By now you have been getting lots of free advice about what to say - and what not to say - in your remarks Wednesday about a new strategy for Iraq.
(Washington, D.C.): Mr. President:
By now you have been getting lots of free advice about what to say - and what not to say - in your remarks Wednesday about a new strategy for Iraq. Some of it, like Jim Baker's recommendations that would have translated into our defeat, you have wisely rejected. You have evidently decided to accept others reflecting your laudable determination to prevail, including staff shake-ups and surging of forces.
The leaks depicting your decisions to date seem, however, to reflect the same miasma that has afflicted many of your critics - namely, the perception that strategic adjustments are in order only vis a vis Iraq. A variation on the theme is the mistaken belief that we can make changes in policy or strategy towards Iraq without acknowledging, let alone reckoning with, the fact that it is but one front in a far wider war.
In case the free advice you have taken aboard to date hasn't addressed these points directly, I would respectfully suggest that you factor into your thinking the following suggestions:
First, at this moment of critical redefinition, you have to root your strategy for Iraq in the context of the larger, truly titanic and global conflict being waged against us by a totalitarian ideology. In the interest of clarity and a new sense of direction, you must give new names to the war and to the enemy we confront. It is no longer enough to describe the former as "the war on terror" and the latter as "terrorists."
Today, we are engaged in "the War for the Free World," a formulation that makes clear that nothing less than the future of freedom and Western civilization is at stake. And our principal enemies at the moment are adherents to "Islamofascism," a term you have used twice before.
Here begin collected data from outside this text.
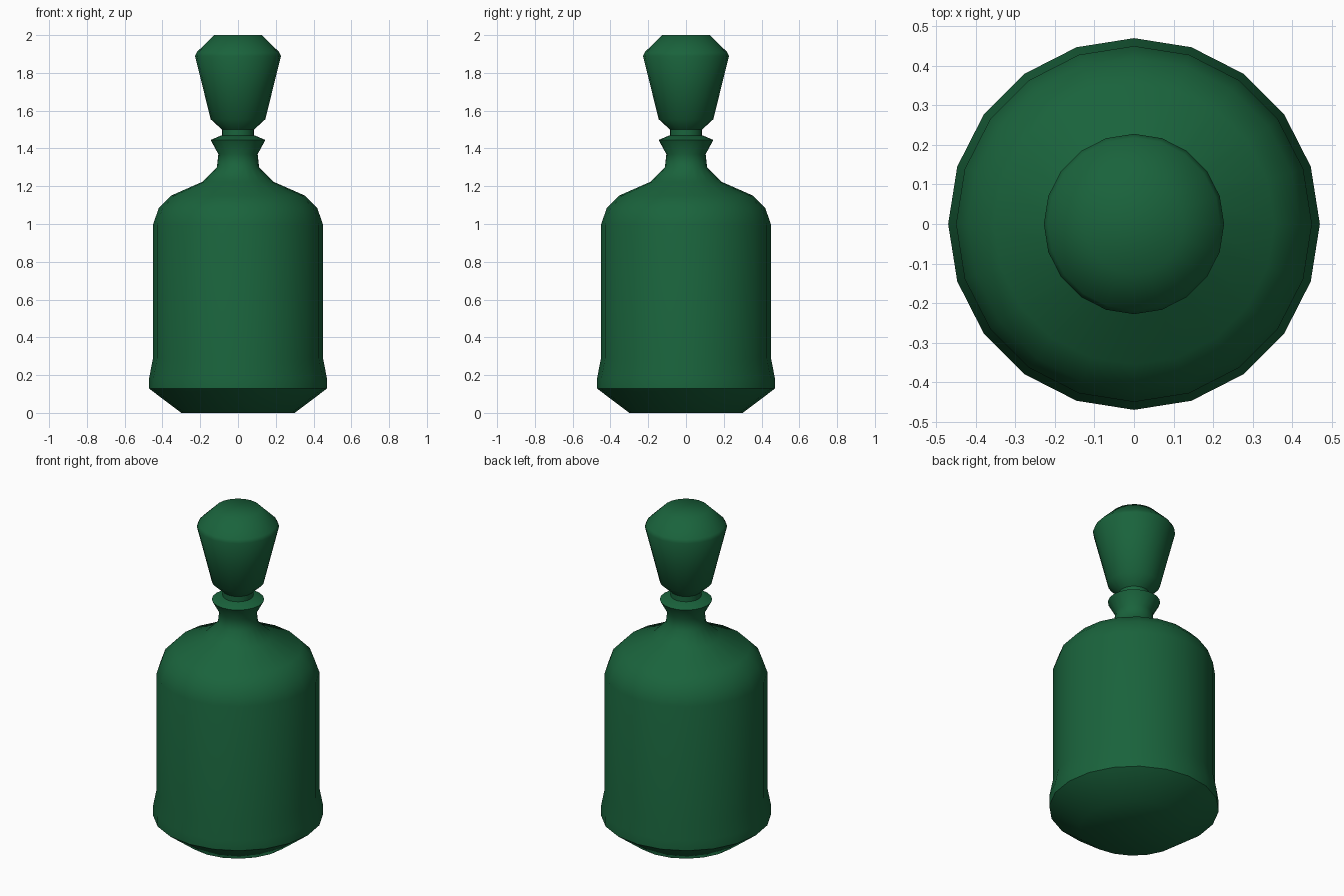
import bpy, bmesh, math

if "Cube" in bpy.data.objects:
    bpy.data.objects.remove(bpy.data.objects["Cube"])

SIDES = 20

green = bpy.data.materials.new("green_glass")
green.diffuse_color = (0.010, 0.125, 0.045, 1)
green.use_nodes = True
green.node_tree.nodes["Principled BSDF"].inputs["Base Color"].default_value = green.diffuse_color


def lathe(name, profile, sharp_angle):
    """Spin an (r, z) profile round z and cap both ends."""
    bm = bmesh.new()
    rings = []
    for r, z in profile:
        rings.append([bm.verts.new((r * math.cos(2 * math.pi * i / SIDES),
                                    r * math.sin(2 * math.pi * i / SIDES), z))
                      for i in range(SIDES)])
    for a, b in zip(rings, rings[1:]):
        for i in range(SIDES):
            j = (i + 1) % SIDES
            bm.faces.new((a[i], a[j], b[j], b[i]))
    bm.faces.new(rings[0][::-1])
    bm.faces.new(rings[-1])
    mesh = bpy.data.meshes.new(name)
    bm.to_mesh(mesh)
    bm.free()
    mesh.materials.append(green)
    obj = bpy.data.objects.new(name, mesh)
    bpy.context.collection.objects.link(obj)
    bpy.ops.object.select_all(action='DESELECT')
    obj.select_set(True)
    bpy.context.view_layer.objects.active = obj
    bpy.ops.object.shade_smooth_by_angle(angle=math.radians(sharp_angle))
    return obj


# Bottle: chamfered foot, straight body, rounded shoulder, neck and flared lip
lathe("bottle", [
    (0.30, 0.0), (0.47, 0.128), (0.47, 0.187), (0.45, 0.29), (0.45, 0.997),
    (0.42, 1.083), (0.355, 1.15), (0.187, 1.224), (0.112, 1.30),
    (0.104, 1.37), (0.145, 1.445), (0.09, 1.468)], 52)

# Stopper: short stem, tapered body and bevelled top
lathe("stopper", [
    (0.085, 1.46), (0.085, 1.50), (0.145, 1.555), (0.183, 1.71),
    (0.228, 1.89), (0.218, 1.91), (0.126, 2.0)], 46)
Most Muslims want no more than the rest of us to live under the sort of repressive theocracy such ideologues seek. But unless the Islamists are stopped, most immediately - but not exclusively - in Iraq, we will surely confront their violent bids for power elsewhere, including here.
To be sure, you have made such points from time to time in the past. But it has never been more important to underscore this central reality behind the changes you will be announcing Wednesday. Not least, by so doing, you can make clear why it is impossible simply to acquiesce in the face of congressional criticism and negative polls to alternative strategies that will result in a terrible loss for the Free World in Iraq - and further embolden its enemies and their enablers.
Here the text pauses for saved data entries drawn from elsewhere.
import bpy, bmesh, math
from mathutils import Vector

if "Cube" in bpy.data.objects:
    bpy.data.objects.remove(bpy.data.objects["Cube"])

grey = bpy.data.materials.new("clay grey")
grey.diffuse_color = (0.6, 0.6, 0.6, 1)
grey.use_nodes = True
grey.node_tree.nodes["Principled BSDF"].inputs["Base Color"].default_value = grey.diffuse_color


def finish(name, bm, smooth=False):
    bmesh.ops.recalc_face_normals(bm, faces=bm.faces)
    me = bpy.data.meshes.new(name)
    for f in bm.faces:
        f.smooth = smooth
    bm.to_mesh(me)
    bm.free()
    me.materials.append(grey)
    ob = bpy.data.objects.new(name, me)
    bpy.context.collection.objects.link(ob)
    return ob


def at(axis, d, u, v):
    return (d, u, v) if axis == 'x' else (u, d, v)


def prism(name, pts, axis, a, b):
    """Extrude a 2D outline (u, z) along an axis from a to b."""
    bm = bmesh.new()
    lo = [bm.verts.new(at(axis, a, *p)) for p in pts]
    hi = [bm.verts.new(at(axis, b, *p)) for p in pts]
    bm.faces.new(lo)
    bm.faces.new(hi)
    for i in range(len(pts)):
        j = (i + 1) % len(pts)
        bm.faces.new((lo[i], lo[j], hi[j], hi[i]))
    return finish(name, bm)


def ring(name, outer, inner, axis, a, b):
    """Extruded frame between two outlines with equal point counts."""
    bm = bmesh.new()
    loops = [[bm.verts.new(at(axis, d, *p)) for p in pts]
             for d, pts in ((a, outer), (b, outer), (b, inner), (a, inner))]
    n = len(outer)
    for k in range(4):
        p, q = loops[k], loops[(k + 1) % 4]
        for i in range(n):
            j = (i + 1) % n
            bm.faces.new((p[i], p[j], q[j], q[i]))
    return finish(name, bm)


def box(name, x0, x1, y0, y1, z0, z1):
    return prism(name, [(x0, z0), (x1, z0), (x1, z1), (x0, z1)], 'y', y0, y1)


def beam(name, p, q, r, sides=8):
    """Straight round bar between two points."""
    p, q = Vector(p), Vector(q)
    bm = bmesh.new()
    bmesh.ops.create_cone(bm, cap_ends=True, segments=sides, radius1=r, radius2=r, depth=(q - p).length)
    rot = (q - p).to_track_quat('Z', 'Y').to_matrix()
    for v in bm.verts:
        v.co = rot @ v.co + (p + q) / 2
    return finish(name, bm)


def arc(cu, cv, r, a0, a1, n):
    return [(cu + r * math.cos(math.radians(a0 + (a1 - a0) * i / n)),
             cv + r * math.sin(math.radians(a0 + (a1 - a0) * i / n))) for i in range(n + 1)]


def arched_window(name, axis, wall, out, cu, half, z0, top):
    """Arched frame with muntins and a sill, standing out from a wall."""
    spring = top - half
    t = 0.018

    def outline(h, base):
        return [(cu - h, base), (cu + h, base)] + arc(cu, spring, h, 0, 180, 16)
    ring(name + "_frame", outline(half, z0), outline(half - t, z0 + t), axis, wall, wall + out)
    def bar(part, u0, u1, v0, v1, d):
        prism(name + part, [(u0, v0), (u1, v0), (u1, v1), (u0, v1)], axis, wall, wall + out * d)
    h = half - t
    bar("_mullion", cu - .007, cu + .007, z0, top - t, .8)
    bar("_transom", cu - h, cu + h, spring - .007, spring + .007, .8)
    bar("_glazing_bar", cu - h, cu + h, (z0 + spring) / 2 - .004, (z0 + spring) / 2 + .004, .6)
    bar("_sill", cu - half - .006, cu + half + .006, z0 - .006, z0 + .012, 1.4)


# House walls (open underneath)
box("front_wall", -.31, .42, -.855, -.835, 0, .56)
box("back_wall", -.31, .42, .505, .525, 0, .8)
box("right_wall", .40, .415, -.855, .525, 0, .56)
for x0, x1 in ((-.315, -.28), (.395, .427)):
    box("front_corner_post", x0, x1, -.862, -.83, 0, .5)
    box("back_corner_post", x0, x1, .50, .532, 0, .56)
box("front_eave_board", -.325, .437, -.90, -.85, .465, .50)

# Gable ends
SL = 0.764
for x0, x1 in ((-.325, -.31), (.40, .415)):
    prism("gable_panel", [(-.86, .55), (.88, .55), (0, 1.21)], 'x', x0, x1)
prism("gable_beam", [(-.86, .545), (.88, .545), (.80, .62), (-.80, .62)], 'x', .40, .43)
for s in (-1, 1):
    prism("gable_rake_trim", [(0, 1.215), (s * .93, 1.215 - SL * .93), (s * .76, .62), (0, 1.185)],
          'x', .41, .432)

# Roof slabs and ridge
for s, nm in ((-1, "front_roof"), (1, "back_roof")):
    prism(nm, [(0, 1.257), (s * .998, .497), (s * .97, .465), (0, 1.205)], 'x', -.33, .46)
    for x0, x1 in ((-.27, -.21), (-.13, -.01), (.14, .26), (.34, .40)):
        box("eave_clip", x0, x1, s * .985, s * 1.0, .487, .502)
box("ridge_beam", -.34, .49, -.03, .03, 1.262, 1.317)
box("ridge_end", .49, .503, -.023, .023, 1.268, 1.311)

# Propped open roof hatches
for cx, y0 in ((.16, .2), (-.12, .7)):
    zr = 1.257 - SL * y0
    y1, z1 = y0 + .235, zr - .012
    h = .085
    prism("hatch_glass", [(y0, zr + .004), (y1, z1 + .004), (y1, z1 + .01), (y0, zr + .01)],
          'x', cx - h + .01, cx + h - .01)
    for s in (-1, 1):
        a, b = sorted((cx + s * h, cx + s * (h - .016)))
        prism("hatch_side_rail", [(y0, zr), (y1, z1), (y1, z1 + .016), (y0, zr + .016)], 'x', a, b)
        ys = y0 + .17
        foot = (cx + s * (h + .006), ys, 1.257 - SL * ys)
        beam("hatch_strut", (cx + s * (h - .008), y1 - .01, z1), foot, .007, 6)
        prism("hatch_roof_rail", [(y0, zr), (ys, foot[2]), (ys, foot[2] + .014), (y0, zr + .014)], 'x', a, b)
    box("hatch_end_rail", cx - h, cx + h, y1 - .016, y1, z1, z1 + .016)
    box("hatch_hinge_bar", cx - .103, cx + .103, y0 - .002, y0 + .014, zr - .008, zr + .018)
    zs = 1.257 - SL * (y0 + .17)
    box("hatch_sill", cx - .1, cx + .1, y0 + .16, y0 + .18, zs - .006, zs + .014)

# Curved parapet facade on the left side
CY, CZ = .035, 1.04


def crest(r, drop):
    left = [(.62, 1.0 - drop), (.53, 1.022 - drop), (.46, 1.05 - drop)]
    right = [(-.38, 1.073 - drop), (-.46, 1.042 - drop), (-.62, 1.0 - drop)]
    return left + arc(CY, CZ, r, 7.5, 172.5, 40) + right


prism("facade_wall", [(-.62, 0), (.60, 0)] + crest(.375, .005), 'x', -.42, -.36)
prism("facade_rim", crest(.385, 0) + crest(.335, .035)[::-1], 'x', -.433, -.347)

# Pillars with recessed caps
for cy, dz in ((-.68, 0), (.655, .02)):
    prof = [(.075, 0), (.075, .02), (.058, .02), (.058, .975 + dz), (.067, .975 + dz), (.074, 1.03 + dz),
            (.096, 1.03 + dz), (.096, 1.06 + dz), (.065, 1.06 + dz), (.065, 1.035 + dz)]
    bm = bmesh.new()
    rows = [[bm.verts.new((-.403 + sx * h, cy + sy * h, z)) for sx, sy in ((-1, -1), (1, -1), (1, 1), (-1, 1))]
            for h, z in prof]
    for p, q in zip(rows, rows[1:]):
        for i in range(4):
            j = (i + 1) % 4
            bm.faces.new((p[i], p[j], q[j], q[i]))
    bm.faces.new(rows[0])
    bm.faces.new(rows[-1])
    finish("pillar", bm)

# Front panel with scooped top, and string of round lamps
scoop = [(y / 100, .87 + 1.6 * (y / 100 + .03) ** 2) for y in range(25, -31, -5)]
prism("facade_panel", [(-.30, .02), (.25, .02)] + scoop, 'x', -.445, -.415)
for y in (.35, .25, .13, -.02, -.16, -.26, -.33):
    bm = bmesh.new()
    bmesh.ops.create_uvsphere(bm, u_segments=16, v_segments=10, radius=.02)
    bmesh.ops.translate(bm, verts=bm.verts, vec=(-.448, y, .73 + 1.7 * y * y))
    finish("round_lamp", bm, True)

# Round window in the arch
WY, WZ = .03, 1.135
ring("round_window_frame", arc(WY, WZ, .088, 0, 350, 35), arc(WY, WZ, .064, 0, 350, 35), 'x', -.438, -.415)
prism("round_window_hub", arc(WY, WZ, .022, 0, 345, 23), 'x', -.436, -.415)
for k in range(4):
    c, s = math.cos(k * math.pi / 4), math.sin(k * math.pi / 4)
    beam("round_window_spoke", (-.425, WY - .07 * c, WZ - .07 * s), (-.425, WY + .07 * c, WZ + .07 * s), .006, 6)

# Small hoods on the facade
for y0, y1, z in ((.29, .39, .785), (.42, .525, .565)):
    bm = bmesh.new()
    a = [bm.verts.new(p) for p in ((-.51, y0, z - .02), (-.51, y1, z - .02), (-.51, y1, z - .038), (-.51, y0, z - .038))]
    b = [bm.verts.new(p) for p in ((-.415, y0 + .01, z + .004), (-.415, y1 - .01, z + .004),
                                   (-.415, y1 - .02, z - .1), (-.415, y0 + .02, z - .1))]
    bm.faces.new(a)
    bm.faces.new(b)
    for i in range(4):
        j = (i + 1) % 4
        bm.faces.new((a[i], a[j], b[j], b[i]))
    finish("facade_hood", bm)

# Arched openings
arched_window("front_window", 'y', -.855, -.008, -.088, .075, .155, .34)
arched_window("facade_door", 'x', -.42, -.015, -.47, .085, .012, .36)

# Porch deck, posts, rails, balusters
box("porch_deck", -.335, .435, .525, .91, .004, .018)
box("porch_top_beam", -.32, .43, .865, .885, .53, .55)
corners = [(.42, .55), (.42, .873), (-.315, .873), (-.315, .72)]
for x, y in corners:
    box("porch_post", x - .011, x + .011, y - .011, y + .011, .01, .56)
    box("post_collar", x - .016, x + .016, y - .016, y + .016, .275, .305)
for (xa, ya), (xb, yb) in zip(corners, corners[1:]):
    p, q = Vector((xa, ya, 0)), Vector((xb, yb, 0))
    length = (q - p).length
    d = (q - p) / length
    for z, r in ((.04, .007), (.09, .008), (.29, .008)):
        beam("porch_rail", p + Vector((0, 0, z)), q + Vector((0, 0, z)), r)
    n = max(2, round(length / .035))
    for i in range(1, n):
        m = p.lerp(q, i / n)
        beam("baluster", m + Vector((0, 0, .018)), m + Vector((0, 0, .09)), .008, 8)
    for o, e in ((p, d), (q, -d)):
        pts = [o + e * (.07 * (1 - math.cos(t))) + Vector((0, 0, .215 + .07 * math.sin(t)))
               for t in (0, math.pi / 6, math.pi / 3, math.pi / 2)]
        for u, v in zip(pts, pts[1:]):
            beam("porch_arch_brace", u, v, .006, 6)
As you know, chief among these foes at the moment is Iran. Again, the problem is not confined to Iraq, although Tehran is certainly making every effort to ensure freedom's defeat there. The Iranian mullahocracy is also actively engaged in international terrorism, destabilizing Lebanon, explicitly threatening Israel and the United States and amassing the nuclear weapons and ballistic missiles needed to carry out such threats.
Consequently, your new strategy must make clear that it is being designed to counter Islamofascist Iran both in terms of its subversion in Iraq and with a view to working with the Iranian people to bring down a government that they hate as much as we do. Toward that end, in your speech Wednesday, you should call attention to three further initiatives:
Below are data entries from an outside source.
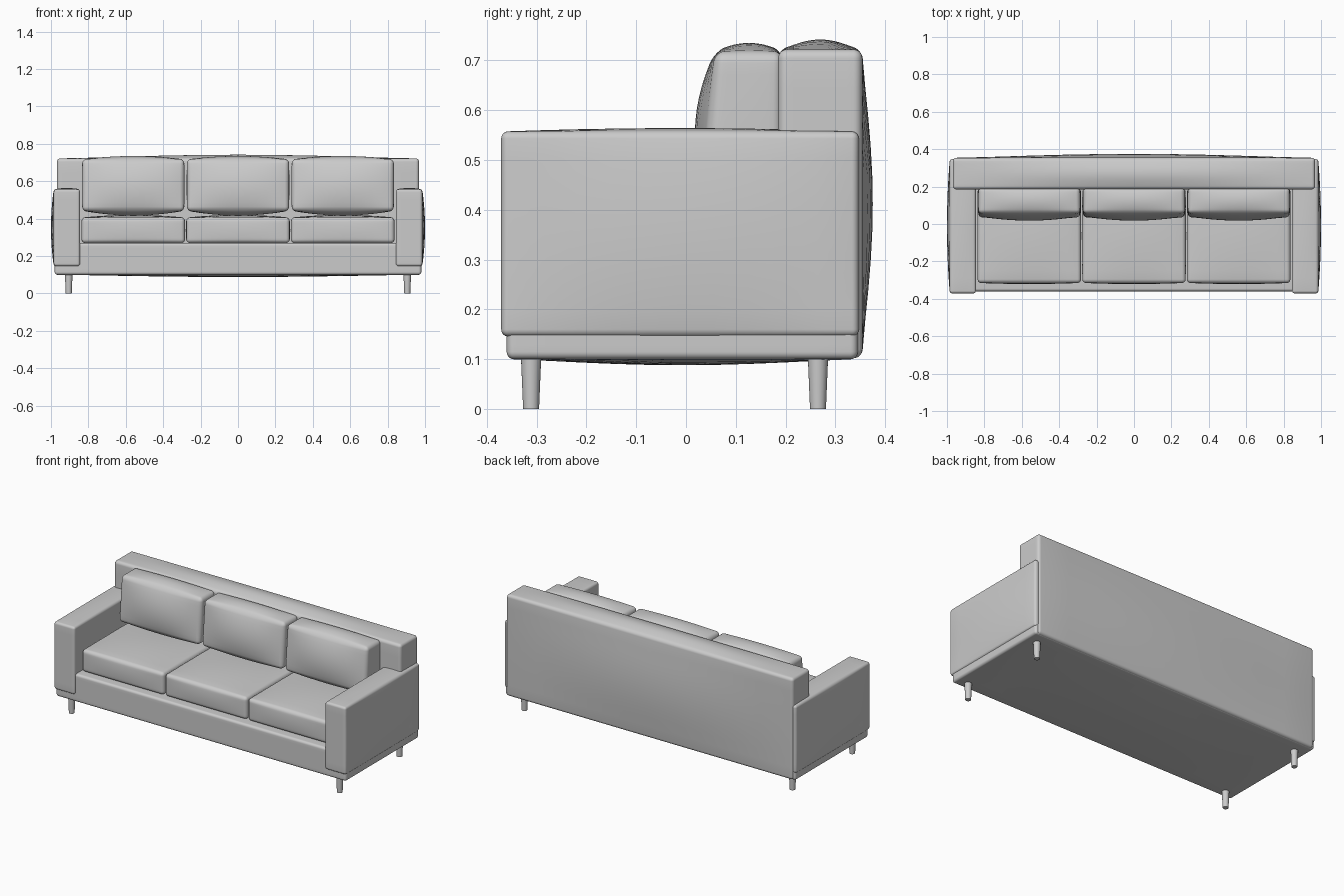
import bpy, bmesh, math
from mathutils import Vector

cube = bpy.data.objects.get("Cube")
if cube:
    bpy.data.objects.remove(cube, do_unlink=True)

fabric = bpy.data.materials.new("light_grey")
fabric.use_nodes = True
grey = (0.6, 0.6, 0.6, 1)
fabric.diffuse_color = grey
fabric.node_tree.nodes["Principled BSDF"].inputs["Base Color"].default_value = grey

SEGS, ROUND = 18, 4   # grid per side, and steps within the rounded edge


def finish(bm, name, angle):
    mesh = bpy.data.meshes.new(name)
    bm.to_mesh(mesh)
    bm.free()
    mesh.materials.append(fabric)
    obj = bpy.data.objects.new(name, mesh)
    bpy.context.collection.objects.link(obj)
    bpy.ops.object.select_all(action='DESELECT')
    obj.select_set(True)
    bpy.context.view_layer.objects.active = obj
    bpy.ops.object.shade_smooth_by_angle(angle=math.radians(angle))
    return obj


def spaced(t, half, r):
    """Move a grid step so that the outer steps fall inside the rounded edge."""
    k = round((t + 1) / 2 * SEGS)
    edge = min(k, SEGS - k)
    if edge <= ROUND:
        d = half - r * edge / ROUND
    else:
        d = (half - r) * (1 - (edge - ROUND) / (SEGS / 2 - ROUND))
    return math.copysign(d, t)


def padded_box(name, low, high, r, swell_low, swell_high, power=1, lean=0):
    """Rounded box whose six sides swell by the given amounts."""
    low, high = Vector(low), Vector(high)
    mid, half = (low + high) / 2, (high - low) / 2
    bm = bmesh.new()
    bmesh.ops.create_cube(bm, size=2)
    bmesh.ops.subdivide_edges(bm, edges=bm.edges[:], cuts=SEGS - 1, use_grid_fill=True)
    for v in bm.verts:
        p = Vector([spaced(v.co[i], half[i], r) for i in range(3)])
        core = Vector([max(r - half[i], min(half[i] - r, p[i])) for i in range(3)])
        p = core + (p - core).normalized() * r
        u = [max(-1, min(1, p[i] / half[i])) for i in range(3)]
        out = p.copy()
        for i in range(3):
            a, b = (j for j in range(3) if j != i)
            puff = ((1 - u[a] ** 2) * (1 - u[b] ** 2)) ** power
            # Blend from one side's swelling to the other's
            out[i] += puff * (swell_high[i] * (1 + u[i]) - swell_low[i] * (1 - u[i])) / 2
        # Front leans back towards the top
        out.y += lean * (1 + u[2]) / 2 * (1 - u[1]) / 2
        v.co = mid + out
    return finish(bm, name, 50)


# Base and backrest
padded_box("base", (-0.98, -0.36, 0.1), (0.98, 0.345, 0.27), 0.015,
           (0, 0, 0.012), (0, 0, 0), 1.5)
padded_box("backrest", (-0.968, 0.185, 0.102), (0.968, 0.354, 0.722), 0.018,
           (0, 0, 0), (0, 0.021, 0.02), 1.5)

# Arms
for side, name in ((-1, "right_arm"), (1, "left_arm")):
    xs = sorted((side * 0.845, side * 0.985))
    left = side > 0
    padded_box(name, (xs[0], -0.371, 0.146), (xs[1], 0.347, 0.557), 0.014,
               (0 if left else 0.015, 0, 0.006), (0.015 if left else 0, 0, 0.007))

# Seat and back cushions
for x, name in ((-0.56, "right"), (0, "middle"), (0.56, "left")):
    padded_box(name + "_seat_cushion", (x - 0.276, -0.315, 0.27), (x + 0.276, 0.19, 0.406),
               0.02, (0.002, 0.006, 0), (0.002, 0, 0.014))
    padded_box(name + "_back_cushion", (x - 0.272, 0.034, 0.442), (x + 0.272, 0.195, 0.717),
               0.022, (0.003, 0.027, 0.025), (0.003, 0, 0.018), 1, 0.024)

# Tapered legs
for x, side in ((-0.905, "right"), (0.905, "left")):
    for y, end in ((-0.311, "front"), (0.265, "back")):
        bm = bmesh.new()
        bmesh.ops.create_cone(bm, cap_ends=True, segments=24, radius1=0.016,
                              radius2=0.021, depth=0.12)
        bmesh.ops.translate(bm, verts=bm.verts[:], vec=(x, y, 0.06))
        finish(bm, end + "_" + side + "_leg", 40)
Millions of Americans can help the war effort by investing terror-free - that is, by ensuring that their money is not invested in companies that do business with Iran and other terrorist-sponsoring regimes. Call for the Nation's public pension funds, mutual funds and other institutional and private investors to deny resources to our enemies and, thereby, to reduce fiduciary risks associated with such investments.
On Sunday, General Motors unveiled a new hybrid electric vehicle called the Chevrolet Volt which could allow many drivers to avoid using gasoline at all. The widespread application of this "E-flex" technology - essentially an electric vehicle which uses its gas-powered internal combustion engine only to recharge its batteries - could dramatically reduce our "addiction to oil" evident in the U.S. transportation sector's dependence on foreign sources of petroleum. By so doing, we can further cut into the wealth our enemies use to threaten us.
For the promise of approaches like "E-flex" to be realized, though, America is going to have to have a reliable and large-scale source of lithium-ion batteries such vehicles require. Mr. President, make addressing this requirement a key part of a new, bipartisan energy security component to your new strategy.
Finally, you need to make clear the importance of America's freedom of action to defending this country. Under your leadership, we have enlisted dozens of countries in a U.S.-led Proliferation Security Initiative (PSI). It facilitates joint action to detect and defeat the spread of weapons of mass destruction.
Unfortunately, the new Democratic leadership of the House of Representatives has included language in its so-called "9/11 implementation legislation" (scheduled for floor action [today]) a sense of the Congress resolution that PSI should be subjected to the approval of the UN Security Council. This would have the effect of giving Russia and China a chance to veto, or otherwise adulterate, this important program - possibly denying us counter-proliferation tools more needed today than ever before. Draw the line on this sort of woolly-headed thinking now.
The Bottom Line
In short, Mr. President, your speech tomorrow must show the American people and their elected representatives that you are squarely addressing the challenge of our time - of which Iraq is but one part - in a comprehensive, multifaceted and determined way. Your intention to win must be forcefully communicated, not just because it is preferable to losing, but because the alternative to victory in this War for the Free World is unacceptable.